That said, I don't believe mLED tvs will won't have burn in problems
You are talking about something you haven't seen, on first generation OLED on who knows what TV model...I follow display industry and the current OLED and even the one in LG C9 TVs would have served you phenomenally well.
 

wiyosaya

Posts: 7,694   +6,633
I paid less than that one inch price, of $899, for my first 65 inch LG 4k model on sale at Walmart. I'd love to get a micro-LED TV when the price of a 65 inch drops as low as OLED sets are today. I hope this happens.
Count on it - just not anytime soon.
 

Ludak021

Posts: 685   +507
Also, Samsung bought truckloads of oled panels from LG this year... I guess it's cheaper to have every pixel be it's own zone without any bleeding or crushing (non-OLED displays have both, + slower pixel response time) than to use separate layers and leds to achieve lesser quality than OLED's, at a much higher price.
But hey, if you want to have to wear sunglasses to watch TV, OLED is not the tech for you.
 

wiyosaya

Posts: 7,694   +6,633
Also, Samsung bought truckloads of oled panels from LG this year... I guess it's cheaper to have every pixel be it's own zone without any bleeding or crushing (non-OLED displays have both, + slower pixel response time) than to use separate layers and leds to achieve lesser quality than OLED's, at a much higher price.
But hey, if you want to have to wear sunglasses to watch TV, OLED is not the tech for you.
If you have to wear sunglasses to watch TV, then, IMO, the TV needs to be calibrated. ;)
 

Ludak021

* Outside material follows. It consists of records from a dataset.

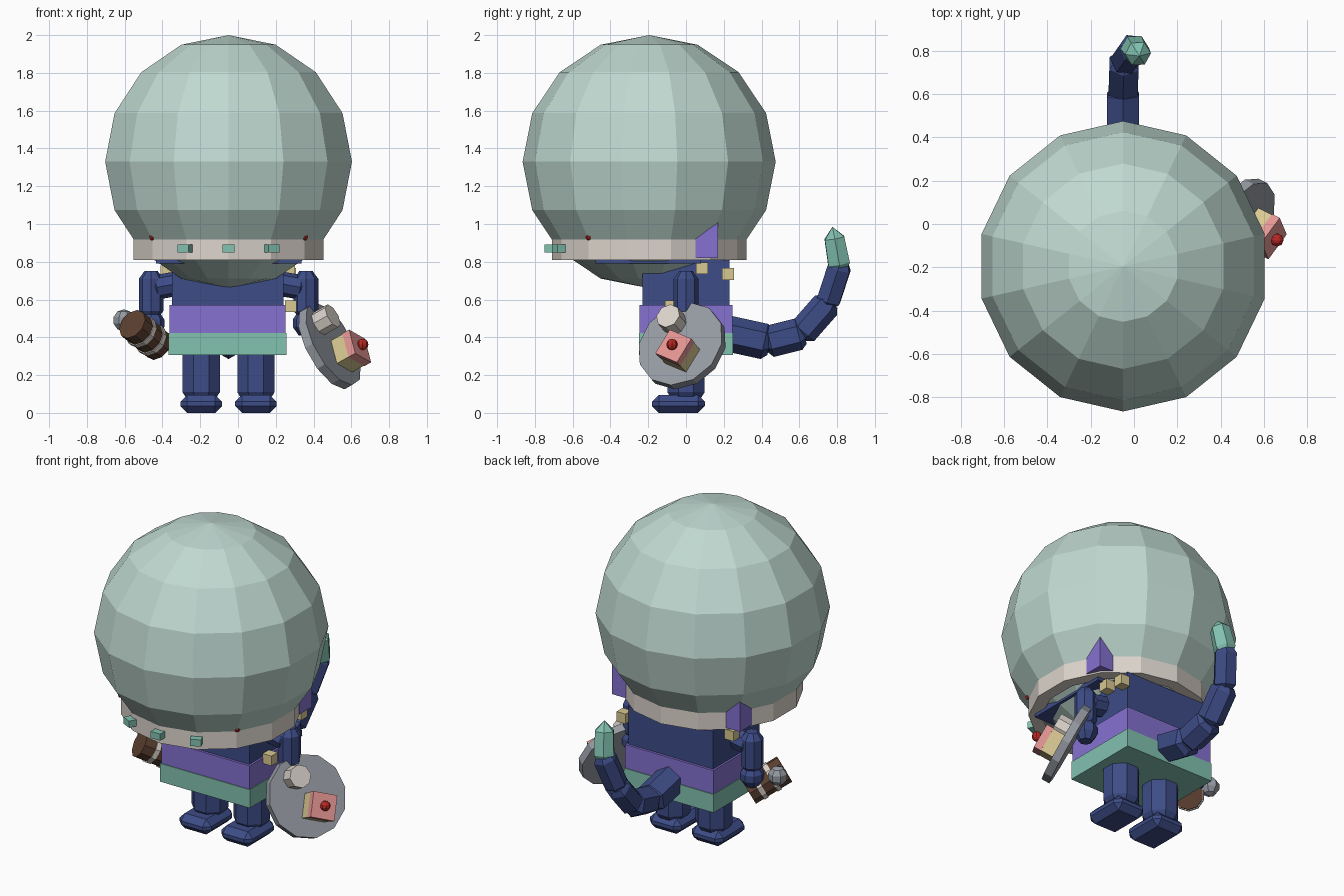
import bpy, bmesh, math
from mathutils import Vector, Matrix

if "Cube" in bpy.data.objects:
    bpy.data.objects.remove(bpy.data.objects["Cube"])


def material(name, rgb):
    m = bpy.data.materials.new(name)
    lin = [((c / 255 + 0.055) / 1.055) ** 2.4 for c in rgb]
    m.diffuse_color = (*lin, 1)
    m.use_nodes = True
    m.node_tree.nodes["Principled BSDF"].inputs["Base Color"].default_value = m.diffuse_color
    return m


NAVY = material("navy", (61, 76, 135))
PURPLE = material("purple", (133, 113, 208))
TEAL = material("teal", (130, 194, 176))
GLASS = material("pale_glass", (192, 217, 209))
WHITE = material("warm_white", (220, 212, 204))
TAN = material("tan", (216, 200, 146))
GREY = material("grey", (150, 155, 163))
PINK = material("pink", (228, 150, 148))
RED = material("red", (185, 40, 35))
BROWN = material("brown", (92, 64, 48))
CX = -0.05  # the body's line of symmetry


def finish(name, bm, mat, matrix=Matrix()):
    bmesh.ops.remove_doubles(bm, verts=bm.verts, dist=1e-5)
    bmesh.ops.recalc_face_normals(bm, faces=bm.faces)
    me = bpy.data.meshes.new(name)
    bm.to_mesh(me)
    bm.free()
    me.materials.append(mat)
    ob = bpy.data.objects.new(name, me)
    ob.matrix_world = matrix
    bpy.context.collection.objects.link(ob)
    return ob


def lathe(name, profile, n, mat, matrix=Matrix()):
    """Revolve (radius, z) points about z, first corner on +y."""
    bm = bmesh.new()
    rings = []
    for r, z in profile:
        angles = [2 * math.pi * i / n for i in range(n)]
        rings.append([bm.verts.new((r * math.sin(a), r * math.cos(a), z)) for a in angles])
    for lo, hi in zip(rings, rings[1:]):
        for i in range(n):
            j = (i + 1) % n
            bm.faces.new((lo[i], lo[j], hi[j], hi[i]))
    return finish(name, bm, mat, matrix)


def box(name, centre, size, mat, matrix=Matrix(), bevel=0):
    bm = bmesh.new()
    bmesh.ops.create_cube(bm, size=1)
    bmesh.ops.scale(bm, vec=size, verts=bm.verts)
    if bevel:
        bmesh.ops.bevel(bm, geom=bm.edges[:], offset=bevel, segments=1, affect='EDGES')
    return finish(name, bm, mat, matrix @ Matrix.Translation(centre))


def along(a, b):
    a, b = Vector(a), Vector(b)
    rot = (b - a).to_track_quat('Z', 'Y').to_matrix().to_4x4()
    return Matrix.Translation(a) @ rot, (b - a).length


def limb(name, a, b, r, mat=NAVY, n=8, cap=0.04, tip=0.55):
    """Prism from a to b with chamfered ends."""
    m, h = along(a, b)
    prof = [(0, 0), (r * 0.55, 0), (r, cap), (r, h - cap), (r * tip, h), (0, h)]
    return lathe(name, prof, n, mat, m)


def ball(name, centre, r, n, rings, mat):
    prof = [(r * math.sin(math.pi * k / rings), -r * math.cos(math.pi * k / rings))
            for k in range(rings + 1)]
    return lathe(name, prof, n, mat, Matrix.Translation(centre))


def rod(name, r, z0, z1, n, mat, matrix):
    return lathe(name, [(0, z0), (r, z0), (r, z1), (0, z1)], n, mat, matrix)


# Helmet, collar ring and the head hidden inside
HC = Vector((CX, -0.195, 1.33))
ball("helmet", HC, 0.67, 14, 8, GLASS)
lathe("helmet_collar", [(0.44, 0.81), (0.515, 0.81), (0.515, 0.92), (0.44, 0.92), (0.44, 0.81)],
      14, WHITE, Matrix.Translation((HC.x, HC.y, 0)))
box("head", (CX, -0.2, 0.97), (0.77, 0.56, 0.36), NAVY)
for k in (-1, 0, 1):
    turn = Matrix.Translation((HC.x, HC.y, 0)) @ Matrix.Rotation(k * 2 * math.pi / 14, 4, 'Z')
    box("collar_light", (0, -0.52, 0.87), (0.065, 0.07, 0.042), TEAL, turn)

for s in (-1, 1):
    # Ears: blocks whose outer rear corner rises to a point
    bm = bmesh.new()
    bmesh.ops.create_cube(bm, size=1)
    bmesh.ops.scale(bm, vec=(0.11, 0.12, 0.1), verts=bm.verts)
    for v in bm.verts:
        if v.co.z > 0 and v.co.y > 0 and v.co.x * s > 0:
            v.co.z += 0.09
    finish("ear", bm, PURPLE, Matrix.Translation((CX + s * 0.39, 0.11, 0.87)))
    ball("cheek_dot", (CX + s * 0.405, -0.515, 0.93), 0.017, 6, 4, RED)
    # Arms
    x = CX + s * 0.41
    limb("shoulder", (CX + s * 0.24, 0, 0.69), (x, 0, 0.66), 0.065, cap=0.03)
    limb("arm", (x, 0, 0.50), (x, 0, 0.75), 0.065)
    limb("hand", (x, 0, 0.41), (x, 0, 0.54), 0.07, cap=0.045)
    # Legs and feet
    lx = CX + s * 0.145
    turn = Matrix.Translation((lx, 0, 0.07)) @ Matrix.Rotation(math.pi / 8, 4, 'Z')
    lathe("leg", [(0, 0), (0.08, 0), (0.107, 0.04), (0.107, 0.27), (0, 0.27)], 8, NAVY, turn)
    box("foot", (lx, -0.04, 0.0475), (0.22, 0.28, 0.095), NAVY, bevel=0.036)

# Torso and clothing bands
box("torso", (CX - 0.005, 0, 0.66), (0.59, 0.46, 0.3), NAVY)
box("tunic", (CX - 0.005, 0, 0.495), (0.615, 0.49, 0.15), PURPLE)
box("skirt", (CX - 0.005, 0, 0.365), (0.625, 0.5, 0.115), TEAL)

# Small blocks on the torso
for p in ((0.27, 0.085, 0.765), (0.275, 0.222, 0.735), (0.28, -0.08, 0.565), (-0.38, 0.085, 0.748)):
    box("torso_stud", p, (0.062, 0.062, 0.062), TAN)

# Tail
path = [(CX, 0.2, 0.425), (CX, 0.43, 0.375), (CX, 0.61, 0.42),
        (-0.045, 0.75, 0.58), (0.0, 0.815, 0.78)]
for (a, b), r in zip(zip(path, path[1:]), (0.095, 0.085, 0.078, 0.07)):
    a, b = Vector(a), Vector(b)
    d = (b - a).normalized() * 0.015
    limb("tail_segment", a - d, b + d, r, n=6, cap=0.03, tip=0.7)
m, h = along((0.0, 0.815, 0.76), (0.025, 0.775, 0.985))
lathe("tail_tip", [(0, 0), (0.045, 0), (0.066, 0.03), (0.06, h - 0.06), (0, h)], 6, TEAL, m)

# Tilted plate with a cup and a slice of cake
nrm = Vector((0.8, -0.4, 0.45)).normalized()
u = Vector((0, 0, 1)).cross(nrm).normalized()
v = nrm.cross(u)
plate = Matrix.Translation((0.485, -0.02, 0.355)) @ Matrix((u, v, nrm)).transposed().to_4x4()
rod("plate", 0.245, -0.025, 0.025, 12, GREY, plate)
rod("cup", 0.068, 0.02, 0.115, 8, WHITE, plate @ Matrix.Translation((-0.06, 0.12, 0)))
cake = plate @ Matrix.Translation((0.03, -0.075, 0)) @ Matrix.Rotation(math.radians(-21), 4, 'Z')
box("cake", (0, 0, 0.06), (0.145, 0.145, 0.09), TAN, cake)
box("icing", (0, 0, 0.125), (0.15, 0.15, 0.045), PINK, cake)
ball("cherry", cake @ Vector((0, 0, 0.165)), 0.03, 8, 6, RED)

# Brown mug with pale hoops and a grey knob
mug, h = along((-0.56, -0.18, 0.47), (-0.42, -0.02, 0.355))
rod("mug", 0.085, 0, h, 10, BROWN, mug)
for t in (0.35, 0.72):
    rod("mug_hoop", 0.091, h * t - 0.014, h * t + 0.014, 10, WHITE, mug)
ball("mug_knob", (-0.605, -0.05, 0.49), 0.058, 7, 5, GREY)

Posts: 685   +507
If you have to wear sunglasses to watch TV, then, IMO, the TV needs to be calibrated. ;)
Well, I was joking obviously, but having 4000 nits is pretty close. And Samung will add more. Old 120 nits TVs were visible in daylight just fine, but somehow for OLED (<800 nits on the first series) you apparently need to be in a dark room...(no you don't, not even close)